On March 3, 1869, an act of Congress authorized the commission of a portrait of Lincoln to hang in the White House.[3] As a result, Healy sent it to Washington, hoping it would be chosen. However, Ulysses S. Grant, then the President of the United States selected a portrait painted by William F. Cogswell. Robert Todd Lincoln, Lincoln's son, purchased Healy's portrait. He said of Healy's portrait: "I have never seen a portrait of my father which is to be compared with it in any way."[3] The portrait was owned by Robert Todd Lincoln's widow, Mary Harlan Lincoln, who bequeathed it to her daughter, Mamie Lincoln Isham, with the understanding that it would be eventually given to the White House. It entered the White House collection after Isham's death in 1938.[4][3][5] It hangs in the State Dining Room of the White House.[1]

First Lady Lady Bird Johnson identified the painting as one of her favorites in the White House.[6] Though Richard Nixon had moved the portrait from the State Dining Room, replacing it with Palisades on the Hudson, Gerald Ford had the portrait moved back to its longstanding placement.[7]

A reproduction of the portrait hangs in the Illinois Governor's Mansion in Springfield, Illinois and the Minnesota House of Representatives chamber behind the speaker's chair.

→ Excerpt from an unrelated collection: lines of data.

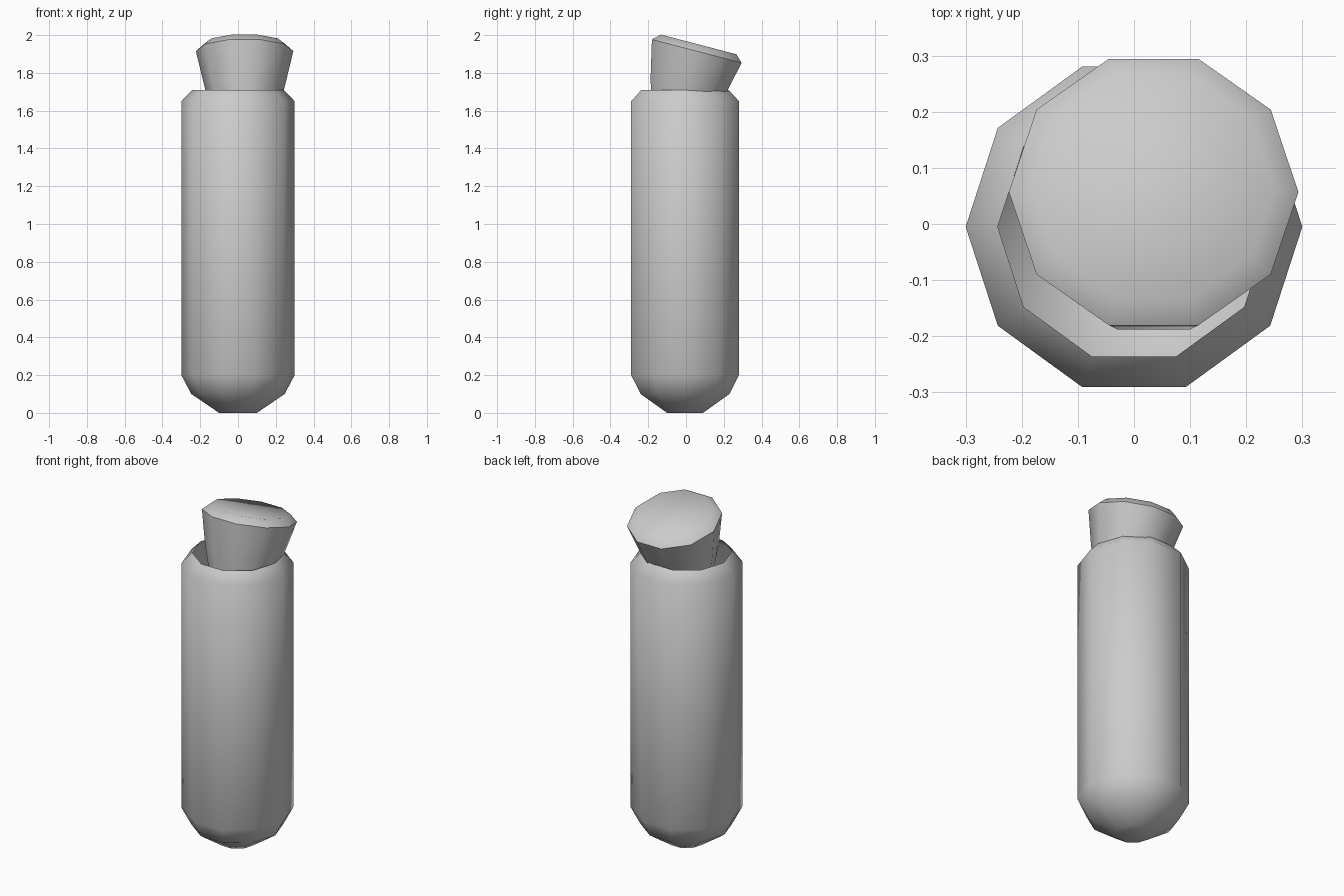
import bpy, bmesh, math
from mathutils import Matrix

if "Cube" in bpy.data.objects:
    bpy.data.objects.remove(bpy.data.objects["Cube"])

SIDES = 10

def lathe(name, profile, matrix, cap_bottom=True, cap_top=False, angle=50):
    """Spin (radius, height) pairs into a ten-sided smooth shell."""
    bm = bmesh.new()
    rings = []
    for r, z in profile:
        rings.append([bm.verts.new((r * math.cos(2 * math.pi * i / SIDES),
                                    r * math.sin(2 * math.pi * i / SIDES), z))
                      for i in range(SIDES)])
    for a, b in zip(rings, rings[1:]):
        for i in range(SIDES):
            j = (i + 1) % SIDES
            bm.faces.new((a[i], a[j], b[j], b[i]))
    if cap_bottom:
        bm.faces.new(rings[0][::-1])
    if cap_top:
        bm.faces.new(rings[-1])
    mesh = bpy.data.meshes.new(name)
    bm.to_mesh(mesh)
    bm.free()
    obj = bpy.data.objects.new(name, mesh)
    bpy.context.collection.objects.link(obj)
    obj.matrix_world = matrix
    bpy.ops.object.select_all(action='DESELECT')
    obj.select_set(True)
    bpy.context.view_layer.objects.active = obj
    bpy.ops.object.shade_smooth_by_angle(angle=math.radians(angle))
    return obj

# Open tube with rounded bottom and a shoulder turning in to the mouth
lathe("tube", [(0.10, 0.0), (0.247, 0.10), (0.30, 0.20), (0.30, 1.65), (0.243, 1.71)],
      Matrix.Translation((0, -0.005, 0)))

# Tapered stopper tilted towards the back, origin at its widest ring
lathe("stopper", [(0.155, -0.38), (0.211, -0.20), (0.258, 0.0), (0.217, 0.037)],
      Matrix.Translation((0.035, 0.057, 1.915)) @ Matrix.Rotation(math.radians(-14.6), 4, 'X'),
      cap_top=True)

  1. ^ a b "Nixon Gives Lincoln Portrait to Staffers". The Rock Hill Herald. December 17, 1971. Archived from the original on January 24, 2013. Retrieved January 25, 2012. CS1 maint: discouraged parameter (link)
  2. ^ Kloss, William; Bolger, Koreen (1992) [1992]. Art in the White House: a nation's pride. White House Historical Association in cooperation with the National Geographic Society. p. 156. ISBN 978-0-8109-3965-3. CS1 maint: discouraged parameter (link)
  3. ^ a b c d e "Abraham Lincoln". White House Historical Association. Archived from the original on June 26, 2010. Retrieved January 25, 2012. CS1 maint: discouraged parameter (link)
  4. ^ "Mrs. Isham Dies; Was Lincoln's Kin: Granddaughter of President a Daughter of Robert Todd Lincoln, Ex-War Secretary Owned Famous Portrait". The New York Times. November 22, 1938. Retrieved September 3, 2020. CS1 maint: discouraged parameter (link)
  5. ^ Reinhold, Dorothy (July 12, 1992). "Celebration! 200 years at 1600 Pennsylvania Avenue". Observer-Reporter. Washington, Penn. Los Angeles Daily News. p. F-7. Retrieved September 3, 2020. CS1 maint: discouraged parameter (link)
  6. ^ Cuno, John Marshall (March 3, 1965). "Art and the First Lady". The Christian Science Monitor. Retrieved January 27, 2012. CS1 maint: discouraged parameter (link)[dead link]
  7. ^ "'Lincoln Portrait' Back In Its Place". Sarasota Herald-Tribune. United Press International. September 12, 1974. p. D-1. Retrieved January 27, 2012. CS1 maint: discouraged parameter (link)